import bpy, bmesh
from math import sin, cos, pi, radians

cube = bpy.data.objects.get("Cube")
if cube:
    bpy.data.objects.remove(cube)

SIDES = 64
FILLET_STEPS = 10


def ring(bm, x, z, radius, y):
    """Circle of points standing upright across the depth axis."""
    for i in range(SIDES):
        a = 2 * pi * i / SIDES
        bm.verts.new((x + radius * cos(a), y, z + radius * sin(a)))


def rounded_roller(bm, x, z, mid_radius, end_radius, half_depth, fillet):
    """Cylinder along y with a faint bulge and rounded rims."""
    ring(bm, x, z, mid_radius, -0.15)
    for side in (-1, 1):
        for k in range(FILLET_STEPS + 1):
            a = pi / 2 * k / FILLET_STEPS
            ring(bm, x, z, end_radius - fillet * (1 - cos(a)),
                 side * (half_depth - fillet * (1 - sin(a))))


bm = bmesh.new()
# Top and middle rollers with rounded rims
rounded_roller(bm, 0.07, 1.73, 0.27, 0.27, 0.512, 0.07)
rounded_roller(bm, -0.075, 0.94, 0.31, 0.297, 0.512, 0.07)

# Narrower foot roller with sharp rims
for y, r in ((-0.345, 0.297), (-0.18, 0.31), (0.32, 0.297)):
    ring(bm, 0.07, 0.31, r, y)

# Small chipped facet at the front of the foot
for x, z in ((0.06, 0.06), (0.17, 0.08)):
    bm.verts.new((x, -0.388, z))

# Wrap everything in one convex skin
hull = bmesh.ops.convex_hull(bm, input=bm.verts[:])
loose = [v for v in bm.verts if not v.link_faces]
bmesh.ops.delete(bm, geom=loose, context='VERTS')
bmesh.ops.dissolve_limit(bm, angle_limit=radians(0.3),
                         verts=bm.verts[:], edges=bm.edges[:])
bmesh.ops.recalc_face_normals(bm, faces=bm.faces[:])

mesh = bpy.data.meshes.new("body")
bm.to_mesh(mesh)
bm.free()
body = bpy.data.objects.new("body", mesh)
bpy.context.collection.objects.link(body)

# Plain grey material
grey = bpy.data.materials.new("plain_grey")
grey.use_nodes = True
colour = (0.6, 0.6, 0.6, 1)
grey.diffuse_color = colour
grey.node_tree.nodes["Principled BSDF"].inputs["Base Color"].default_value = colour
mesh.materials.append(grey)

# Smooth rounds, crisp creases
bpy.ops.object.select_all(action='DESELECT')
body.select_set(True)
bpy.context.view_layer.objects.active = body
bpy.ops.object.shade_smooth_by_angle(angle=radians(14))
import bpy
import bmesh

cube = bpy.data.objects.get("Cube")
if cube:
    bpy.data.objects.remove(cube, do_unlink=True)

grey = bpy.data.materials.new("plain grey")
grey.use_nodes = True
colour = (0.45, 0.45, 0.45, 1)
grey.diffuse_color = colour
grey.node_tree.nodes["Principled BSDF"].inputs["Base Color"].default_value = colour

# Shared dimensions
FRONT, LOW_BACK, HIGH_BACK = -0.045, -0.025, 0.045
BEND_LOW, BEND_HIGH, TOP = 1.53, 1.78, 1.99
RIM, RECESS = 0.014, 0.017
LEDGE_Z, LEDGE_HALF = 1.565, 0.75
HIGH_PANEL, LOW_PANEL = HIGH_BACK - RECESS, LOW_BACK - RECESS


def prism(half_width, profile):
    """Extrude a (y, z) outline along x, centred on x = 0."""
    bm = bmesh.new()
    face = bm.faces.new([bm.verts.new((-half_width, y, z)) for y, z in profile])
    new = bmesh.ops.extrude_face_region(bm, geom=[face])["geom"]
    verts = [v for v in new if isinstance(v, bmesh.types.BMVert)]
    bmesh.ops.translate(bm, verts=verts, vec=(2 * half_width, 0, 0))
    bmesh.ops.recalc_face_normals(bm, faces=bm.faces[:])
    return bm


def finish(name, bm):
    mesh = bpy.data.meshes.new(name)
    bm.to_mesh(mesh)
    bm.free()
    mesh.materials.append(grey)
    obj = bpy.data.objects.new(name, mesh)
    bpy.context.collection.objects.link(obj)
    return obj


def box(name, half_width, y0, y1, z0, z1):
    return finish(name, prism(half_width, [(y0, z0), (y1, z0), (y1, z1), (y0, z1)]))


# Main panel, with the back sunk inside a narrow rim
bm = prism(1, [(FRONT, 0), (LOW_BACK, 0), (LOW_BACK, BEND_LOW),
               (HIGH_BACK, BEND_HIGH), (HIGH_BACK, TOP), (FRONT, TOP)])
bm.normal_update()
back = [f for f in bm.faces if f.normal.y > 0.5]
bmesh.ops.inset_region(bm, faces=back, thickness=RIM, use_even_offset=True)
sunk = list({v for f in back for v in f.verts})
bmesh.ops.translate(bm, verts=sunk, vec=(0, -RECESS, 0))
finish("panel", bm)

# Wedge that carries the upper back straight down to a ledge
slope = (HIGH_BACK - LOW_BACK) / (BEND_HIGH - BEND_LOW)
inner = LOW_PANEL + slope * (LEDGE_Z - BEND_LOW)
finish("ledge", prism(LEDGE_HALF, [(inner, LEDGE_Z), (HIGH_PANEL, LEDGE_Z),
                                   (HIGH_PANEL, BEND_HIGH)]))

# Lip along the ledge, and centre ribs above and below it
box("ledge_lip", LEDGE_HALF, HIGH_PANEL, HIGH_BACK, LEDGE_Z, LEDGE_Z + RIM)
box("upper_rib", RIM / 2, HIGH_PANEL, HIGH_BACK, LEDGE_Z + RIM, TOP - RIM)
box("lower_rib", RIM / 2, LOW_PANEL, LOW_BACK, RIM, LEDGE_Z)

******

Retype every line of the material above without altering anything.

import bpy, bmesh
from math import sin, cos, pi, radians

cube = bpy.data.objects.get("Cube")
if cube:
    bpy.data.objects.remove(cube)

SIDES = 64
FILLET_STEPS = 10


def ring(bm, x, z, radius, y):
    """Circle of points standing upright across the depth axis."""
    for i in range(SIDES):
        a = 2 * pi * i / SIDES
        bm.verts.new((x + radius * cos(a), y, z + radius * sin(a)))


def rounded_roller(bm, x, z, mid_radius, end_radius, half_depth, fillet):
    """Cylinder along y with a faint bulge and rounded rims."""
    ring(bm, x, z, mid_radius, -0.15)
    for side in (-1, 1):
        for k in range(FILLET_STEPS + 1):
            a = pi / 2 * k / FILLET_STEPS
            ring(bm, x, z, end_radius - fillet * (1 - cos(a)),
                 side * (half_depth - fillet * (1 - sin(a))))


bm = bmesh.new()
# Top and middle rollers with rounded rims
rounded_roller(bm, 0.07, 1.73, 0.27, 0.27, 0.512, 0.07)
rounded_roller(bm, -0.075, 0.94, 0.31, 0.297, 0.512, 0.07)

# Narrower foot roller with sharp rims
for y, r in ((-0.345, 0.297), (-0.18, 0.31), (0.32, 0.297)):
    ring(bm, 0.07, 0.31, r, y)

# Small chipped facet at the front of the foot
for x, z in ((0.06, 0.06), (0.17, 0.08)):
    bm.verts.new((x, -0.388, z))

# Wrap everything in one convex skin
hull = bmesh.ops.convex_hull(bm, input=bm.verts[:])
loose = [v for v in bm.verts if not v.link_faces]
bmesh.ops.delete(bm, geom=loose, context='VERTS')
bmesh.ops.dissolve_limit(bm, angle_limit=radians(0.3),
                         verts=bm.verts[:], edges=bm.edges[:])
bmesh.ops.recalc_face_normals(bm, faces=bm.faces[:])

mesh = bpy.data.meshes.new("body")
bm.to_mesh(mesh)
bm.free()
body = bpy.data.objects.new("body", mesh)
bpy.context.collection.objects.link(body)

# Plain grey material
grey = bpy.data.materials.new("plain_grey")
grey.use_nodes = True
colour = (0.6, 0.6, 0.6, 1)
grey.diffuse_color = colour
grey.node_tree.nodes["Principled BSDF"].inputs["Base Color"].default_value = colour
mesh.materials.append(grey)

# Smooth rounds, crisp creases
bpy.ops.object.select_all(action='DESELECT')
body.select_set(True)
bpy.context.view_layer.objects.active = body
bpy.ops.object.shade_smooth_by_angle(angle=radians(14))
import bpy
import bmesh

cube = bpy.data.objects.get("Cube")
if cube:
    bpy.data.objects.remove(cube, do_unlink=True)

grey = bpy.data.materials.new("plain grey")
grey.use_nodes = True
colour = (0.45, 0.45, 0.45, 1)
grey.diffuse_color = colour
grey.node_tree.nodes["Principled BSDF"].inputs["Base Color"].default_value = colour

# Shared dimensions
FRONT, LOW_BACK, HIGH_BACK = -0.045, -0.025, 0.045
BEND_LOW, BEND_HIGH, TOP = 1.53, 1.78, 1.99
RIM, RECESS = 0.014, 0.017
LEDGE_Z, LEDGE_HALF = 1.565, 0.75
HIGH_PANEL, LOW_PANEL = HIGH_BACK - RECESS, LOW_BACK - RECESS


def prism(half_width, profile):
    """Extrude a (y, z) outline along x, centred on x = 0."""
    bm = bmesh.new()
    face = bm.faces.new([bm.verts.new((-half_width, y, z)) for y, z in profile])
    new = bmesh.ops.extrude_face_region(bm, geom=[face])["geom"]
    verts = [v for v in new if isinstance(v, bmesh.types.BMVert)]
    bmesh.ops.translate(bm, verts=verts, vec=(2 * half_width, 0, 0))
    bmesh.ops.recalc_face_normals(bm, faces=bm.faces[:])
    return bm


def finish(name, bm):
    mesh = bpy.data.meshes.new(name)
    bm.to_mesh(mesh)
    bm.free()
    mesh.materials.append(grey)
    obj = bpy.data.objects.new(name, mesh)
    bpy.context.collection.objects.link(obj)
    return obj


def box(name, half_width, y0, y1, z0, z1):
    return finish(name, prism(half_width, [(y0, z0), (y1, z0), (y1, z1), (y0, z1)]))


# Main panel, with the back sunk inside a narrow rim
bm = prism(1, [(FRONT, 0), (LOW_BACK, 0), (LOW_BACK, BEND_LOW),
               (HIGH_BACK, BEND_HIGH), (HIGH_BACK, TOP), (FRONT, TOP)])
bm.normal_update()
back = [f for f in bm.faces if f.normal.y > 0.5]
bmesh.ops.inset_region(bm, faces=back, thickness=RIM, use_even_offset=True)
sunk = list({v for f in back for v in f.verts})
bmesh.ops.translate(bm, verts=sunk, vec=(0, -RECESS, 0))
finish("panel", bm)

# Wedge that carries the upper back straight down to a ledge
slope = (HIGH_BACK - LOW_BACK) / (BEND_HIGH - BEND_LOW)
inner = LOW_PANEL + slope * (LEDGE_Z - BEND_LOW)
finish("ledge", prism(LEDGE_HALF, [(inner, LEDGE_Z), (HIGH_PANEL, LEDGE_Z),
                                   (HIGH_PANEL, BEND_HIGH)]))

# Lip along the ledge, and centre ribs above and below it
box("ledge_lip", LEDGE_HALF, HIGH_PANEL, HIGH_BACK, LEDGE_Z, LEDGE_Z + RIM)
box("upper_rib", RIM / 2, HIGH_PANEL, HIGH_BACK, LEDGE_Z + RIM, TOP - RIM)
box("lower_rib", RIM / 2, LOW_PANEL, LOW_BACK, RIM, LEDGE_Z)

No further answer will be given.